Provided data Start Marker

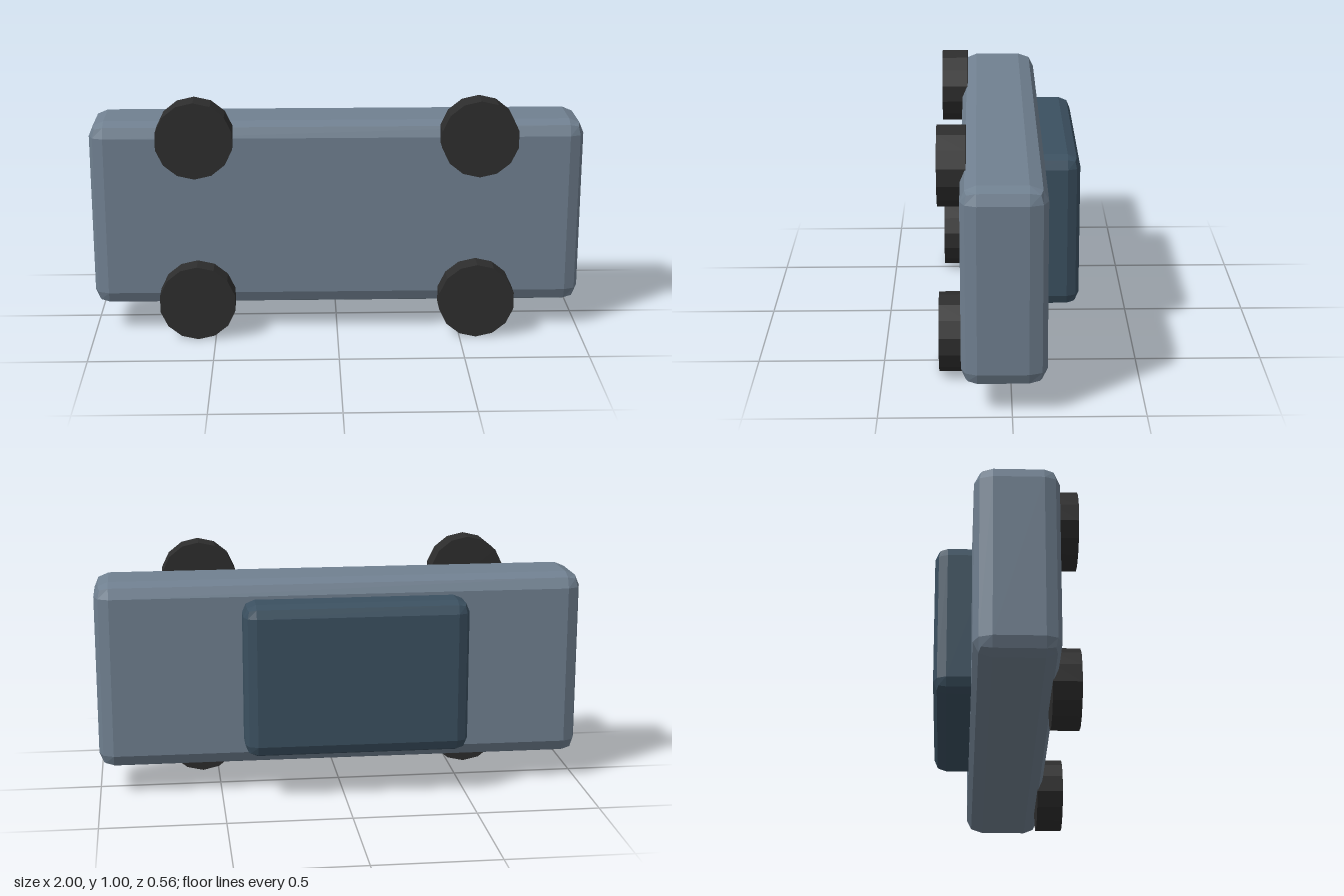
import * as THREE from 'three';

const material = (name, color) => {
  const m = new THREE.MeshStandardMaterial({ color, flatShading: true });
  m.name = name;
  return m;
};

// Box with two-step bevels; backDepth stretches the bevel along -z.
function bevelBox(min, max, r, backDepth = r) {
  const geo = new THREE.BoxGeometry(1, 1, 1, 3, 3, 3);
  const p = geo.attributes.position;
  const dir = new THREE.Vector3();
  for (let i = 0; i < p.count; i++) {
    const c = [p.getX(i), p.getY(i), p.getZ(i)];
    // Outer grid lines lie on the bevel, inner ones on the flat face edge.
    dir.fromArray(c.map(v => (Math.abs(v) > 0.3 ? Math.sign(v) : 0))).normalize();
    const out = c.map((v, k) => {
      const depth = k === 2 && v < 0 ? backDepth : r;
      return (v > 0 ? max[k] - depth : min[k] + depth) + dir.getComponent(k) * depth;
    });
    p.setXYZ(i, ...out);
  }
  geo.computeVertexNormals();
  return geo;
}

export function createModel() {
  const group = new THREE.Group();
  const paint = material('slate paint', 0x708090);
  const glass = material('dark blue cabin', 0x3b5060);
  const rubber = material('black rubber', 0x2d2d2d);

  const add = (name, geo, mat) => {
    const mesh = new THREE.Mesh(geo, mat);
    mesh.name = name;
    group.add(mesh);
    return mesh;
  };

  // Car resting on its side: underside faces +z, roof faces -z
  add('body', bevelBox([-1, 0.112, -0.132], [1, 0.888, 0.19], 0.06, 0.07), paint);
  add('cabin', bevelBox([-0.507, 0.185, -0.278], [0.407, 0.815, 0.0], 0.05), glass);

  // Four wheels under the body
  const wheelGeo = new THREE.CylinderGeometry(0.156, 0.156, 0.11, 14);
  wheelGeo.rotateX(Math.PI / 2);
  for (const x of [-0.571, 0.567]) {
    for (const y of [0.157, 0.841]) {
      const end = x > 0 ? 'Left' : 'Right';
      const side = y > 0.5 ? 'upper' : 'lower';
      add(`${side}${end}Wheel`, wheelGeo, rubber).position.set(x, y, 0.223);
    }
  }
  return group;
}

Provided data End Marker

§ **What is required**
The "0.0], 0.05), glass);" line through the last line above: set these down exactly and add nothing else.

§ **Answer box**
  add('cabin', bevelBox([-0.507, 0.185, -0.278], [0.407, 0.815, 0.0], 0.05), glass);

  // Four wheels under the body
  const wheelGeo = new THREE.CylinderGeometry(0.156, 0.156, 0.11, 14);
  wheelGeo.rotateX(Math.PI / 2);
  for (const x of [-0.571, 0.567]) {
    for (const y of [0.157, 0.841]) {
      const end = x > 0 ? 'Left' : 'Right';
      const side = y > 0.5 ? 'upper' : 'lower';
      add(`${side}${end}Wheel`, wheelGeo, rubber).position.set(x, y, 0.223);
    }
  }
  return group;
}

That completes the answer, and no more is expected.